House Speaker Lord Allan Velasco has urged the Senate to pass the waste-to-energy (WTE) bill, which seeks to allow and regulate the use of such technologies solve the country’s perennial garbage problem.
In a statement, Velasco said it was high time for the government to consider the adoption of WTE technologies in the treatment and disposal of solid waste as many of the landfills in the country will soon be filled up.
“The huge amount of waste that we produce threatens to overwhelm our landfills and create worse garbage disposal problems,” pointed out Velasco, who once sat as chairman of the House Committee on Energy.
“Before this happens, we must now look for cleaner and more sustainable [methods] to treat and dispose of solid waste, such as WTE,” he continued.
The House of Representatives approved on third and final reading in November 2020 House Bill (HB) 7829 or the proposed “Waste Treatment Technology Act” with close to 200 lawmakers, including Velasco, as principal authors.
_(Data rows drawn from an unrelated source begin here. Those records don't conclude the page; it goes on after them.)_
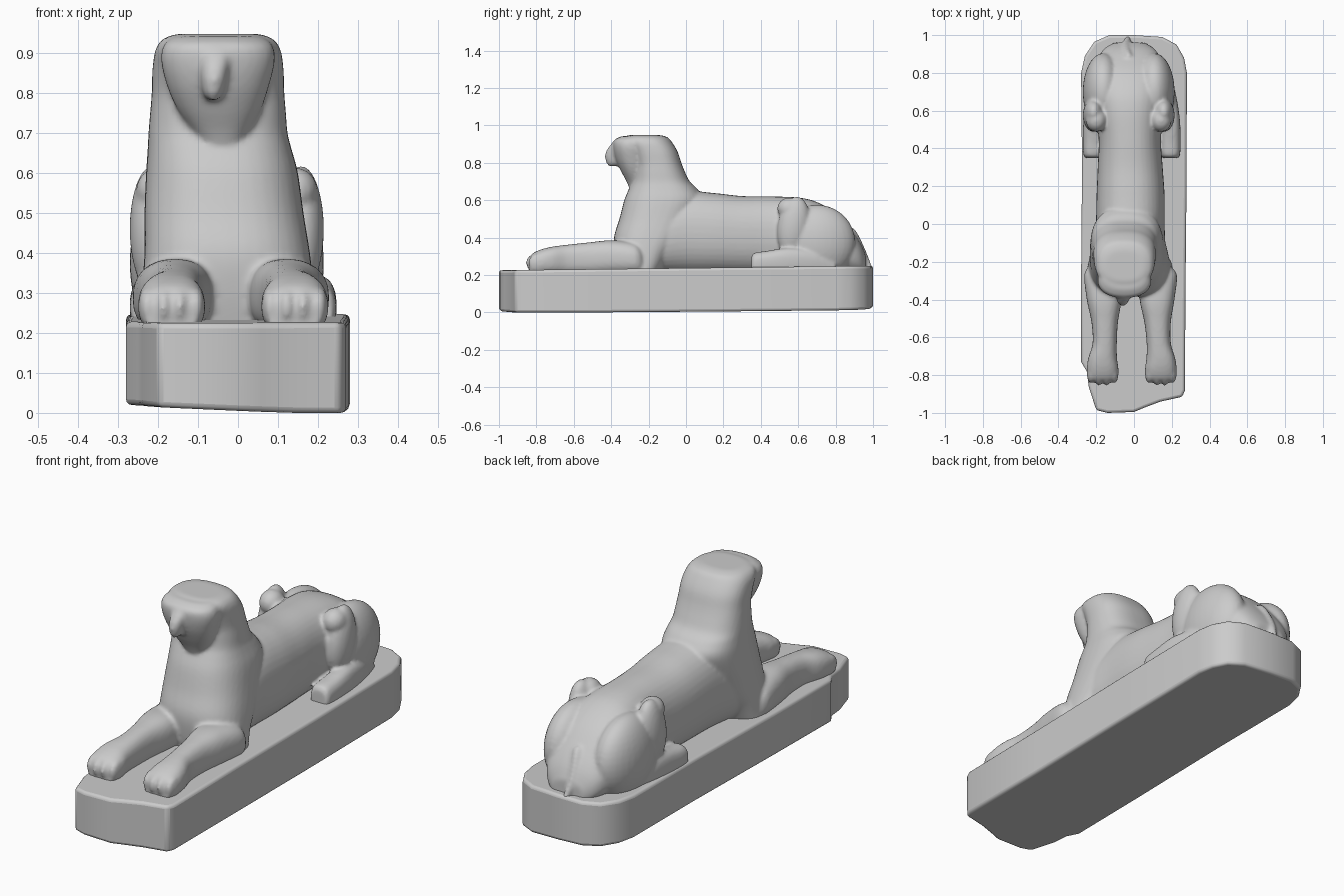
import bpy, bmesh, math
from mathutils import Matrix, Vector

if "Cube" in bpy.data.objects:
    bpy.data.objects.remove(bpy.data.objects["Cube"])

RING = 40


def spline(rows, steps=5):
    """Catmull-Rom interpolation through rows of station values."""
    out = []
    for i in range(len(rows) - 1):
        p = [rows[max(i - 1, 0)], rows[i], rows[i + 1], rows[min(i + 2, len(rows) - 1)]]
        for s in range(steps):
            t = s / steps
            out.append([0.5 * (2 * b + (c - a) * t + (2 * a - 5 * b + 4 * c - d) * t * t
                               + (3 * b - a - 3 * c + d) * t ** 3) for a, b, c, d in zip(*p)])
    return out + [list(rows[-1])]


def loft(bm, rows, axis, power=2.4):
    """Rows are (station, centre x, half width, low, high); axis is 'y' or 'z'."""
    rings = []
    for s, cx, rx, lo, hi in spline(rows):
        ring = []
        for k in range(RING):
            a = math.tau * k / RING
            c, n = math.cos(a), math.sin(a)
            x = cx + rx * math.copysign(abs(c) ** (2 / power), c)
            h = (lo + hi) / 2 + (hi - lo) / 2 * math.copysign(abs(n) ** (2 / power), n)
            ring.append(bm.verts.new((x, s, h) if axis == 'y' else (x, h, s)))
        rings.append(ring)
    for a, b in zip(rings, rings[1:]):
        for k in range(RING):
            j = (k + 1) % RING
            bm.faces.new((a[k], a[j], b[j], b[k]))
    bm.faces.new(rings[0])
    bm.faces.new(rings[-1][::-1])


def blob(bm, centre, radii, tilt=0.0):
    m = Matrix.Translation(centre) @ Matrix.Rotation(tilt, 4, 'X') @ Matrix.Diagonal((*radii, 1))
    bmesh.ops.create_uvsphere(bm, u_segments=32, v_segments=20, radius=1, matrix=m)


def make_object(name, bm):
    bmesh.ops.recalc_face_normals(bm, faces=bm.faces[:])
    mesh = bpy.data.meshes.new(name)
    bm.to_mesh(mesh)
    bm.free()
    ob = bpy.data.objects.new(name, mesh)
    bpy.context.collection.objects.link(ob)
    return ob


# Plinth: worn slab with chipped front and rounded back corners
outline = [(-.20, -.985), (-.14, -1), (0, -.995), (.06, -.97), (.14, -.94), (.255, -.915), (.27, -.88),
           (.272, -.4), (.278, .2), (.28, .8), (.265, .88), (.225, .95), (.15, .99), (0, 1), (-.13, 1),
           (-.21, .965), (-.26, .89), (-.28, .8), (-.275, .3), (-.28, -.3), (-.28, -.73), (-.25, -.78), (-.24, -.86)]
bm = bmesh.new()
low = [bm.verts.new((x, y, max(0, .015 - .045 * x + .01 * y))) for x, y in outline]
top = [bm.verts.new((x, y, .237 + .012 * y)) for x, y in outline]
bm.faces.new(low[::-1])
bm.faces.new(top)
for i in range(len(low)):
    j = (i + 1) % len(low)
    bm.faces.new((low[i], low[j], top[j], top[i]))
plinth = make_object("plinth", bm)
bev = plinth.modifiers.new("worn_edges", 'BEVEL')
bev.width, bev.segments, bev.limit_method, bev.angle_limit = .014, 3, 'ANGLE', math.radians(50)

bm = bmesh.new()
# Trunk and rump
loft(bm, [(-.30, -.03, .17, .2, .46), (-.15, -.025, .19, .2, .58), (0, -.02, .182, .2, .645),
          (.15, -.018, .18, .2, .638), (.3, -.02, .172, .2, .622), (.45, -.022, .165, .2, .62),
          (.6, -.025, .18, .2, .614), (.7, -.025, .195, .2, .59), (.8, -.025, .19, .2, .53),
          (.88, -.025, .165, .2, .445), (.93, -.025, .13, .2, .375), (.96, -.025, .08, .2, .31)], 'y', 2.3)
# Chest, neck and headcloth
loft(bm, [(.2, -.02, .228, -.36, -.14), (.3, -.025, .217, -.38, -.08), (.4, -.027, .207, -.385, 0),
          (.5, -.035, .199, -.356, .05), (.6, -.04, .19, -.33, .09), (.66, -.046, .18, -.305, .06),
          (.7, -.05, .174, -.287, .02), (.75, -.05, .17, -.28, -.005), (.8, -.05, .166, -.28, -.025),
          (.86, -.05, .164, -.30, -.045), (.91, -.05, .156, -.33, -.075), (.937, -.05, .135, -.33, -.1),
          (.948, -.05, .1, -.30, -.14)], 'z', 2.5)
# Face
loft(bm, [(.645, -.038, .035, -.296, -.2), (.7, -.042, .07, -.318, -.2), (.76, -.047, .105, -.35, -.2),
          (.82, -.05, .128, -.377, -.2), (.88, -.05, .142, -.39, -.2), (.92, -.05, .136, -.385, -.2),
          (.942, -.05, .11, -.345, -.2)], 'z', 2.3)
# Beak
loft(bm, [(.783, -.062, .014, -.415, -.33), (.80, -.062, .026, -.426, -.33), (.835, -.06, .033, -.433, -.33),
          (.87, -.057, .036, -.422, -.33), (.91, -.052, .04, -.392, -.33)], 'z', 2.2)

for side in (-1, 1):
    # Foreleg and paw
    px = -.012 + side * .154
    loft(bm, [(-.22, -.025 + side * .13, .08, .2, .32), (-.27, -.018 + side * .145, .1, .2, .37),
              (-.40, -.018 + side * .14, .092, .2, .385), (-.52, -.015 + side * .14, .07, .2, .374),
              (-.63, -.012 + side * .143, .064, .2, .362), (-.71, px, .076, .2, .352),
              (-.77, px, .084, .2, .338), (-.82, px, .078, .2, .315), (-.838, px, .064, .2, .285)], 'y', 2.5)
    # Toes
    for k in range(4):
        u = k - 1.5
        blob(bm, (px + u * .041, -.805 + .012 * abs(u), .265), (.0225, .057, .05))
    # Thigh, knee and hind foot
    hx = -.028
    blob(bm, (hx + side * .135, .70, .375), (.108, .205, .2))
    blob(bm, (hx + side * .185, .575, .46), (.058, .085, .16), -.15)
    blob(bm, (hx + side * .172, .55, .555), (.055, .062, .058))
    fx = -.012 + side * .205
    loft(bm, [(.35, fx, .04, .2, .295), (.365, fx, .05, .2, .318), (.43, fx, .054, .2, .328),
              (.55, fx, .05, .2, .345), (.68, fx - side * .015, .045, .2, .33),
              (.80, fx - side * .04, .035, .2, .28)], 'y', 2.6)
# Tail hanging over the rump
for k in range(14):
    t = k / 13
    blob(bm, (-.03 - .015 * math.sin(3 * t), .885 + .095 * t ** .8, .43 - .19 * t), (.022 - .006 * t,) * 3)

# Fuse the carved parts into one smooth stone surface
figure = make_object("reclining_statue", bm)
rem = figure.modifiers.new("fuse", 'REMESH')
rem.mode, rem.voxel_size, rem.use_smooth_shade = 'VOXEL', .009, True
sm = figure.modifiers.new("soften", 'SMOOTH')
sm.factor, sm.iterations = .5, 5

bpy.ops.object.select_all(action='DESELECT')
plinth.select_set(True)
bpy.context.view_layer.objects.active = plinth
bpy.ops.object.shade_smooth_by_angle(angle=math.radians(35))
Meanwhile, Senate Bill 1789 or the proposed “Waste-to-energy Act,” filed by Senate energy committee chairman Sherwin Gatchalian, is pending on second reading.
HB7829 aims to allow the use of any WTE technology, including incineration, as long as it does not produce poisonous or toxic fumes. To do this, it would repeal Section 20 of Republic Act (RA) 8749, or the Clean Air Act of 1999, which currently bans incineration for WTE purposes.
“WTE facilities provide a safe, technologically advanced means of waste disposal that reduces greenhouse gases and generates clean energy,” the speaker said.
Velasco noted that WTE is widely recognized as a technology that can help mitigate climate change because the waste combusted at such facility does not generate methane as it would at a landfill. WTE is widely used in European countries, where there are limited space for landfills. It has also worked to keep trash off the streets and waters in Japan and Singapore.
The speaker added that the electricity produced from a WTE facility offsets the greenhouse gases that would otherwise have been generated from coal and natural gas plants.
Currently, the only waste disposal method allowed under RA9003, or the Ecological Solid Waste Management Act of 2000, is through sanitary landfills, which Velasco said is quite expensive and difficult to build, operate, and maintain.
Under HB7829, WTE facilities will be regulated to make sure they are fitted with equipment that will continuously monitor, record and make publicly available the reported data on their emissions or air pollutant concentrations. Entities using WTE technologies will, then, be required to incorporate in their facilities or operations appropriate material recovery program and their thermal units would only treat wastes at a temperature of not less than 850 degrees Celsius.
Photo from House Speaker Lord Allan Jay Velasco Facebook page.